Image of Prime Minister Julia Gillard and Foreign Minister Kevin Rudd, 2010

Rats, heroes and Kevin Rudd’s ‘The PM Years’

This memoir answers some questions about his deposal and return but raises others

Image of Gerald Murnane

Tracking time: Gerald Murnane’s ‘A Season on Earth’

Forty years on, the author’s second novel is reunited with its lost half

Image of Matmos

Clicks, plinks, hoots and thuds: Matmos’s ‘Plastic Anniversary’

The American experimental duo embrace the ‘sounds’ of a ubiquitous material

A French Western? Jacques Audiard on ‘The Sisters Brothers’

The celebrated director explains how he made a Hollywood staple his own

More in Music

Image of Matmos

Clicks, plinks, hoots and thuds: Matmos’s ‘Plastic Anniversary’

The American experimental duo embrace the ‘sounds’ of a ubiquitous material

Image of Pete Shelley and Buzzcocks

Pete Shelley’s Buzzcocks: 40 years on

The history and legacy of a punk pioneer

Still from I Used to be Normal

Female fandom and Jessica Leski’s ‘I Used to be Normal’

They’ve been dismissed and patronised, but Beatlemaniacs, Directioners and other fangirls are very self-aware about their boy band ‘affliction’

Image of Julia Holter

A bigger, shinier cage: Julia Holter’s ‘Aviary’

A classically schooled composer seeks shelter from the cacophony of modern life

Read on

Image of ‘The Seventies’ by Michelle Arrow

Making the private public: ‘The Seventies’ by Michelle Arrow

This new history traces how the decade’s redefined politics shaped modern Australia

Image from ‘Destroyer’

Hell hath no fury: Karyn Kusama’s ‘Destroyer’

Nicole Kidman confronts in this LA crime thriller

Image from Hobart’s school strike for climate

The kids are alright

Climate-striking students have every right to protest

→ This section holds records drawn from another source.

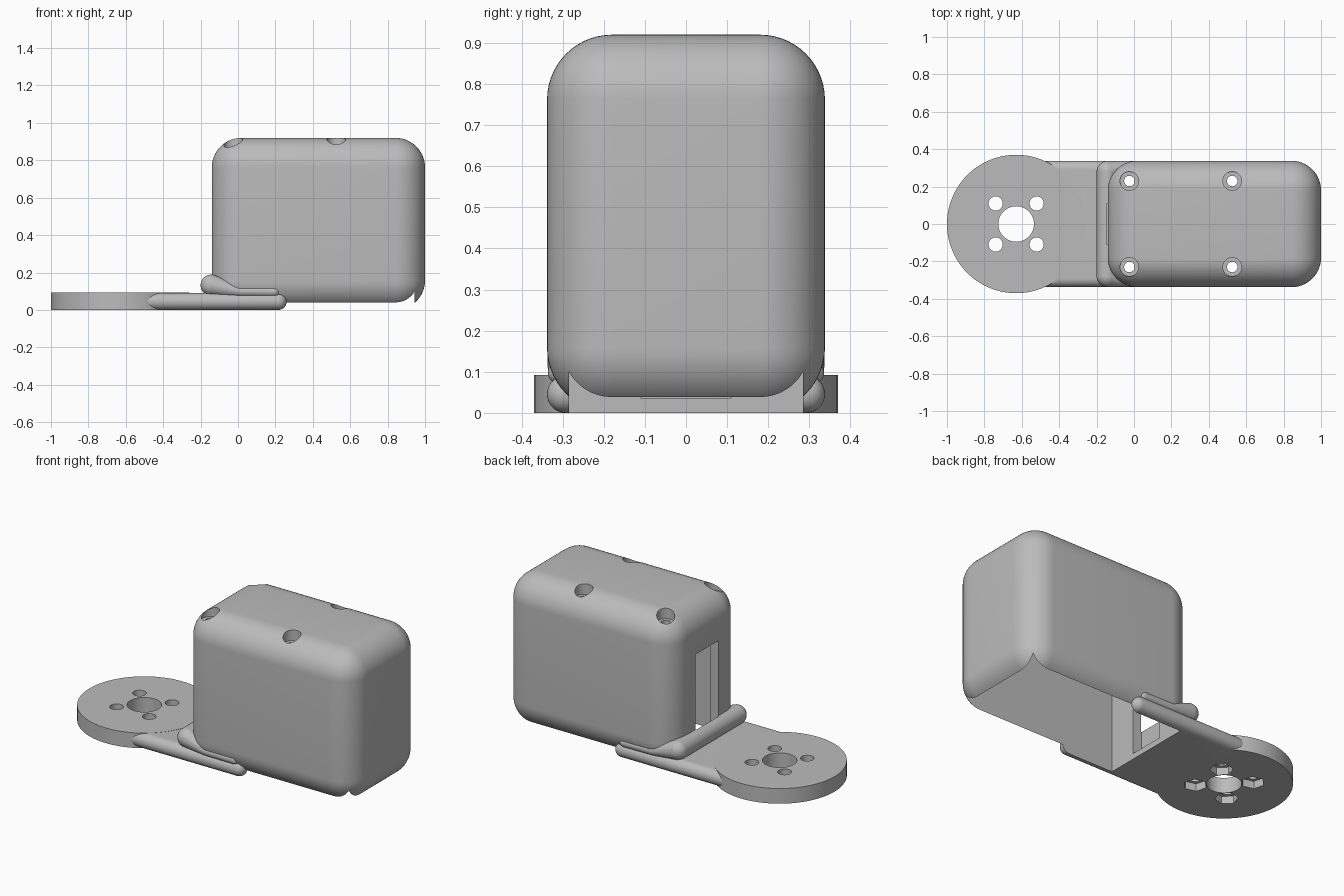
import bpy, bmesh, math
from mathutils import Matrix, Vector

if "Cube" in bpy.data.objects:
    bpy.data.objects.remove(bpy.data.objects["Cube"], do_unlink=True)

grey = bpy.data.materials.new("plain grey")
grey.use_nodes = True
COLOUR = (0.5, 0.5, 0.5, 1)
grey.diffuse_color = COLOUR
grey.node_tree.nodes["Principled BSDF"].inputs["Base Color"].default_value = COLOUR


def finish(name, bm):
    bmesh.ops.recalc_face_normals(bm, faces=bm.faces)
    mesh = bpy.data.meshes.new(name)
    bm.to_mesh(mesh)
    bm.free()
    mesh.materials.append(grey)
    obj = bpy.data.objects.new(name, mesh)
    bpy.context.collection.objects.link(obj)
    return obj


def box(name, low, high, radius=0, segments=10):
    low, high = Vector(low), Vector(high)
    bm = bmesh.new()
    place = Matrix.Translation((low + high) / 2) @ Matrix.Diagonal((*(high - low), 1))
    bmesh.ops.create_cube(bm, size=1, matrix=place)
    if radius:
        bmesh.ops.bevel(bm, geom=bm.edges[:], offset=radius, segments=segments,
                        profile=0.5, affect='EDGES')
    return finish(name, bm)


def cylinder(name, x, y, bottom, top, radius, sides=48, turn=0):
    bm = bmesh.new()
    place = Matrix.Translation((x, y, (bottom + top) / 2)) @ Matrix.Rotation(turn, 4, 'Z')
    bmesh.ops.create_cone(bm, cap_ends=True, segments=sides, radius1=radius,
                          radius2=radius, depth=top - bottom, matrix=place)
    return finish(name, bm)


def sphere_hull(name, *balls):
    """Smooth body stretched around balls given as (position, radius)."""
    bm = bmesh.new()
    for position, radius in balls:
        bmesh.ops.create_uvsphere(bm, u_segments=32, v_segments=16, radius=radius,
                                  matrix=Matrix.Translation(position))
    hull = bmesh.ops.convex_hull(bm, input=bm.verts[:])
    inside = {g for g in hull["geom_interior"] if isinstance(g, bmesh.types.BMVert)}
    bmesh.ops.delete(bm, geom=list(inside), context='VERTS')
    return finish(name, bm)


def cut(obj, cutters):
    for cutter in cutters:
        mod = obj.modifiers.new("cut", 'BOOLEAN')
        mod.operation, mod.solver, mod.object = 'DIFFERENCE', 'EXACT', cutter
    bpy.context.view_layer.update()
    result = obj.evaluated_get(bpy.context.evaluated_depsgraph_get())
    mesh = bpy.data.meshes.new_from_object(result)
    obj.modifiers.clear()
    obj.data = mesh


# Cutters: open-bottomed cavity and the cable slot in the end wall
cavity = box("cavity_cutter", (-0.085, -0.285, -0.1), (0.945, 0.285, 0.82))
slot = box("slot_cutter", (-0.145, -0.11, 0.035), (0.0, 0.11, 0.645))

# Cutters: counterbored screw holes in the roof
screws = []
for x in (-0.025, 0.525):
    for y in (-0.23, 0.23):
        screws.append(cylinder("screw_cutter", x, y, 0.7, 1.1, 0.028, 32))
        screws.append(cylinder("counterbore_cutter", x, y, 0.855, 1.1, 0.05))

# Cutters: shaft hole, bolt holes and nut pockets in the round mount
MOUNT_X = -0.63
mount_holes = [cylinder("shaft_cutter", MOUNT_X, 0, -0.1, 0.2, 0.095, 64)]
for i in range(4):
    angle = math.pi / 4 + i * math.pi / 2
    x, y = MOUNT_X + 0.155 * math.cos(angle), 0.155 * math.sin(angle)
    mount_holes.append(cylinder("bolt_cutter", x, y, -0.1, 0.2, 0.038, 32))
    # a corner of each hexagon points at the shaft
    mount_holes.append(cylinder("nut_cutter", x, y, -0.1, 0.045, 0.064, 6, angle))

# Rounded casing
casing = box("casing", (-0.14, -0.338, 0), (1.0, 0.338, 0.92), 0.158, 14)
cut(casing, [cavity, slot] + screws)

# Round mount and the arm plate with rounded edges
mount = cylinder("round_mount", MOUNT_X, 0, 0, 0.092, 0.37, 96)
cut(mount, mount_holes)
arm = box("arm_plate", (-0.525, -0.338, 0), (0.26, 0.338, 0.091), 0.045, 10)
cut(arm, [cavity, slot] + mount_holes)

# Collar where the casing meets the arm
END = (-0.143, 0.28, 0.132)
beam = sphere_hull("collar_beam", (END, 0.057), ((END[0], -END[1], END[2]), 0.057))
cut(beam, [cavity, slot])
parts = [casing, mount, arm, beam]
for side, label in ((1, "left"), (-1, "right")):
    bend, tip = (0.0, side * 0.308, 0.1), (0.195, side * 0.308, 0.098)
    shoulder = sphere_hull(label + "_collar_shoulder",
                           ((END[0], side * END[1], END[2]), 0.057), (bend, 0.028))
    rod = sphere_hull(label + "_collar_rod", (bend, 0.028), (tip, 0.028))
    for part in (shoulder, rod):
        cut(part, [cavity])
        parts.append(part)

# Remove the cutters and smooth the curved surfaces
for cutter in [cavity, slot] + screws + mount_holes:
    bpy.data.objects.remove(cutter, do_unlink=True)
bpy.ops.object.select_all(action='DESELECT')
for part in parts:
    part.select_set(True)
bpy.context.view_layer.objects.active = casing
bpy.ops.object.shade_smooth_by_angle(angle=math.radians(30))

Image of Defence Minister Christopher Pyne

The Teflon Kingdom

Saudi Arabia is confident it can buy out the West, and Australia is happy to oblige